Cooperation needed to minimize economic risk brought by Fukushima water dumping
Published: Aug 23, 2023 11:07 PM
Japan's reckless dumping of nuclear wastewater poses a grave danger to Earth. Cartoon: Carlos Latuff

Japan's reckless dumping of nuclear wastewater poses a grave danger to Earth. Cartoon: Carlos Latuff

Simply to save money, Japan is set to dump Fukushima nuclear-contaminated wastewater into the ocean starting on Thursday. However, it is foreseeable that Japan's irresponsible behavior will result in serious economic consequences. Asian countries need to work together to minimize the negative effects while also figuring out acceptable solutions to help avoid possible economic chaos.

Ahead of Japan's planned move to dump the contaminated wastewater, media reports said some South Korean shoppers are buying salt and seafood in bulk, and retailers are stockpiling products in fears of a supply shortage. Although South Korean officials have been actively working to reduce public unease about the dumping of the nuclear-contaminated water, it has had little effect. 

What is undeniable is that Japan's irresponsible behavior will have a negative impact far and wide, creating problems and even economic chaos for Asia.

The first thing to consider is the agriculture, animal husbandry and fishery sectors. For instance, fishing industry groups in Japan and the wider region have voiced concerns about their livelihoods, as they fear consumers will avoid buying seafood. 

Nuclear-contaminated water would make people around the world lose confidence in Japan's seafood and marine products, which could deal a blow to the country's fishing industry and thus the Japanese economy. This will send a shock wave across global markets, with Asian economies among the first to feel the pain.

Japan is surrounded by some of the world's richest fishing grounds. If Japan starts dumping nuclear-contaminated water from the tsunami-hit Fukushima nuclear power plant into the Pacific Ocean, the move will inevitably add to the multiple crises and growing challenges facing some Asian economies. 

At the very least, the risk of a global fishery industry crisis has arisen, and Asia will be the epicenter of the disaster. We should be prepared for a worst-case scenario amid a possible restructuring of the fishery supply chain.

While it may be too early to accurately assess the damage Japan's nuclear-contaminated water would cause to the Asian economy, economic problems exposed by Japan's irresponsible behavior are alarming for policymakers in Asian countries. Asian economies should strengthen cooperation to address potential economic risks and chaos.

First, cooperation should be enhanced to ease a possible supply shortage of seafood and marine products. The prices of marine products are expected to increase if there is a supply shortage, and this will perhaps exacerbate inflation concerns in Asian countries. Emergency measures should be taken to ensure market stability, especially for low-income groups. In this process, cooperation is necessary in releasing food reserves and other aspects.

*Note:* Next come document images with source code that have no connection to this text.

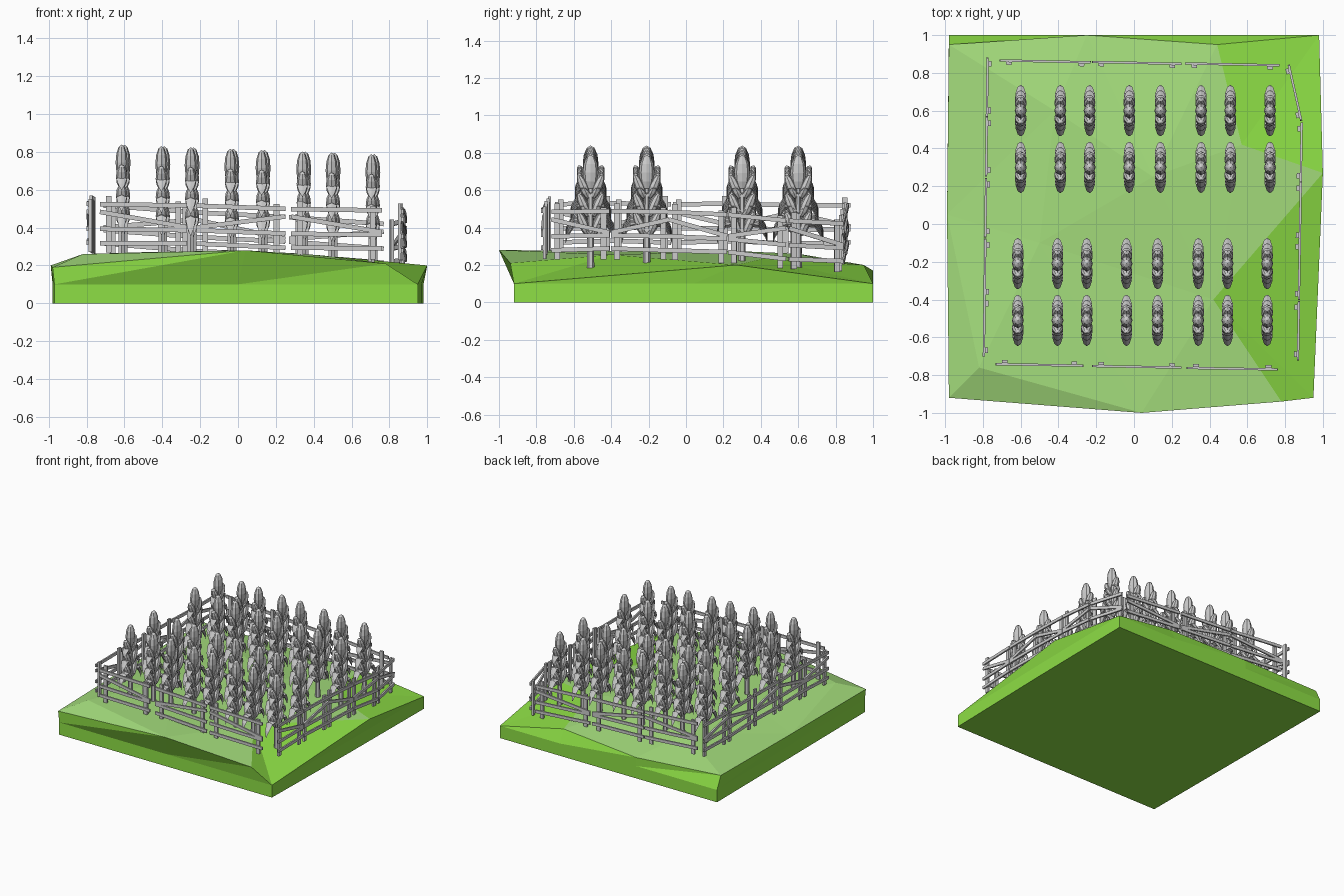
import bpy, bmesh, math
from mathutils import Vector, Matrix
from mathutils.geometry import delaunay_2d_cdt

if "Cube" in bpy.data.objects:
    bpy.data.objects.remove(bpy.data.objects["Cube"])


def mat(name, rgb):
    m = bpy.data.materials.new(name)
    m.diffuse_color = (*rgb, 1)
    m.use_nodes = True
    m.node_tree.nodes["Principled BSDF"].inputs["Base Color"].default_value = m.diffuse_color
    return m


def add_object(name, mesh, loc=(0, 0, 0)):
    o = bpy.data.objects.new(name, mesh)
    o.location = loc
    bpy.context.collection.objects.link(o)
    return o


def to_mesh(bm, name):
    bmesh.ops.recalc_face_normals(bm, faces=bm.faces)
    me = bpy.data.meshes.new(name)
    bm.to_mesh(me)
    bm.free()
    return me


# Ground: irregular low-poly top over a flat slab
rim = [(-.98, -.92, .19), (.04, -1, .28), (.78, -.94, .21), (.95, -.92, .10),
       (1, .27, .20), (.98, 1, .10), (.44, .95, .20), (-.25, 1, .17),
       (-.98, .95, .20), (-.99, .05, .20)]
low = [(-.97, -.92), (0, -.92), (.8, -.92), (.95, -.92), (.97, .04),
       (.98, 1), (.44, 1), (-.25, 1), (-.98, 1), (-.975, .05)]
inner = [(-.82, -.76, .26), (.10, .25, .275), (-.42, .6, .26),
         (.57, .42, .235), (.42, -.4, .255), (-.5, -.1, .27)]
pts = [Vector(p) for p in rim + inner]
n = len(rim)
tris = delaunay_2d_cdt([p.xy for p in pts],
                       [(i, (i + 1) % n) for i in range(n)], [], 1, 1e-5)[2]
bm = bmesh.new()
top = [bm.verts.new(p) for p in pts]
mid = [bm.verts.new((x, y, .10)) for x, y in low]
bot = [bm.verts.new((x, y, 0)) for x, y in low]
for t in tris:
    f = bm.faces.new([top[i] for i in t])
    f.material_index = 0 if any(i in (3, 5) for i in t) else 1
for i in range(n):
    j = (i + 1) % n
    bm.faces.new((bot[i], bot[j], mid[j], mid[i]))
    bm.faces.new((mid[i], mid[j], top[j]))
    bm.faces.new((mid[i], top[j], top[i]))
bm.faces.new(bot[::-1])
bmesh.ops.remove_doubles(bm, verts=bm.verts, dist=1e-4)
ground = add_object("ground", to_mesh(bm, "ground"))
ground.data.materials.append(mat("grass_side", (.27, .74, .06)))
ground.data.materials.append(mat("grass_top", (.37, .72, .20)))


# Fence panels: two posts and four rails, one of them slanted
def box(bm, a, b, width, thick, side):
    a, b = Vector(a), Vector(b)
    d = (b - a).normalized()
    w = d.cross(side).normalized()
    rot = Matrix((w, side, d)).transposed().to_4x4()
    size = Matrix.Diagonal((width, thick, (b - a).length, 1))
    bmesh.ops.create_cube(bm, size=1,
                          matrix=Matrix.Translation((a + b) / 2) @ rot @ size)


def base_z(x, y):
    return .26 - .025 * x - .045 * max(0, y) * (1 + x)


def fence_panel(name, x0, y0, x1, y1, flip=False):
    a, b = Vector((x0, y0, base_z(x0, y0))), Vector((x1, y1, base_z(x1, y1)))
    run = (b - a).xy.to_3d().normalized()
    side = run.cross(Vector((0, 0, 1)))          # outward for a CCW loop
    up = Vector((0, 0, 1))
    bm = bmesh.new()
    for t, h in ((.1, .29), (.9, .27)):
        p = a.lerp(b, t) - side * .014
        box(bm, p - up * .01, p + up * h, .03, .016, side)
    heights = [(.245, .25), (.205, .135), (.115, .12), (.04, .05)]
    for h0, h1 in heights:
        if flip:
            h0, h1 = h1, h0
        box(bm, a + up * h0, b + up * h1, .024, .012, side)
    add_object(name, to_mesh(bm, name))


for i, (x0, x1) in enumerate(((-.73, -.27), (-.22, .25), (.28, .76))):
    fence_panel(f"front_fence_{i}", x0, -.742 - .01 * i, x1, -.75 - .01 * i, i == 1)
for i, (x0, x1) in enumerate(((-.23, -.71), (.25, -.22), (.77, .27))):
    fence_panel(f"back_fence_{i}", x0, .856 - .008 * i, x1, .866 - .008 * i, i == 1)
for i, y in enumerate((.88, .565, .24, -.08, -.39)):
    fence_panel(f"left_fence_{i}", -.775 - .004 * i, y, -.779 - .004 * i, y - .31, i % 2 == 0)
for i, y in enumerate((-.72, -.40, -.09, .225)):
    fence_panel(f"right_fence_{i}", .868 + .005 * i, y, .873 + .005 * i, y + .31, i % 2 == 1)
fence_panel("right_fence_corner", .885, .55, .82, .84)


# Corn plant, shared by every copy: stem, husked ears and drooping leaves
def ear(bm, y, z, rx, ry, h, tilt):
    m = (Matrix.Translation((0, y, z)) @ Matrix.Rotation(tilt, 4, 'X')
         @ Matrix.Diagonal((rx, ry, h, 1)))
    bmesh.ops.create_uvsphere(bm, u_segments=8, v_segments=6, radius=1, matrix=m)


def leaf(bm, z, s, k):
    path = [(.0, -.03, .016), (.045, .02, .03), (.09, .015, .028),
            (.125, -.04, .016), (.135, -.075, .003)]
    rows = []
    for y, dz, w in path:
        c = Vector((0, s * y * k, z + dz * k))
        rows.append([bm.verts.new(c + Vector(o)) for o in
                     ((-w, 0, 0), (0, 0, .012), (w, 0, 0), (0, 0, -.014))])
    for r, q in zip(rows, rows[1:]):
        for i in range(4):
            bm.faces.new((r[i], r[(i + 1) % 4], q[(i + 1) % 4], q[i]))
    bm.faces.new(rows[0])
    bm.faces.new(rows[-1][::-1])


bm = bmesh.new()
bmesh.ops.create_cone(bm, cap_ends=True, segments=6, radius1=.02, radius2=.014,
                      depth=.5, matrix=Matrix.Translation((0, 0, .23)))
ear(bm, 0, .505, .032, .042, .095, 0)
for z, k in ((.41, .62), (.31, .8), (.21, 1.0)):
    for s in (-1, 1):
        ear(bm, s * .038, z + .02, .03, .026, .07, -s * .4)
        leaf(bm, z, s, k)
corn = to_mesh(bm, "corn_plant")

for r, y in enumerate((.60, .30, -.21, -.51)):
    for c, x in enumerate((-.60, -.39, -.235, -.025, .14, .355, .51, .72)):
        x -= .015 * (r > 1)
        add_object(f"corn_plant_{r}_{c}", corn, (x, y, .238 - .038 * (x + .6)))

Second, losses in the real economy will probably cause turmoil in the financial system, and eventually the stock market. Some analysts said a weak yen, high inflation and rising unemployment might compel Japan to tighten monetary policy soon. It remains to be seen whether Japan's nuclear-contaminated water will exacerbate financial turmoil in Asia and create more economic risks. Asian countries need to strengthen financial coordination and cooperation to ensure market stability.

Third, the ocean economy accounts for a significant part of some developing economies of Asia and the Pacific, and many people in the region depend on the ocean for their livelihoods. Policymakers in Asian countries should strengthen cooperation to ensure the sustainable development of the marine economy.

It is extremely selfish and irresponsible for the Japanese government to announce its decision to dump nuclear-contaminated water into the ocean, and by doing so, Japan is putting its selfish interests above the regional economy and disrupting Asian supply chains. 

Asian economies should take all steps necessary to protect the marine environment, ensure food safety and safeguard people's lives and health. In this process, regional cooperation is the best way to mitigate risks in uncertain times.

The author is a reporter with the Global Times.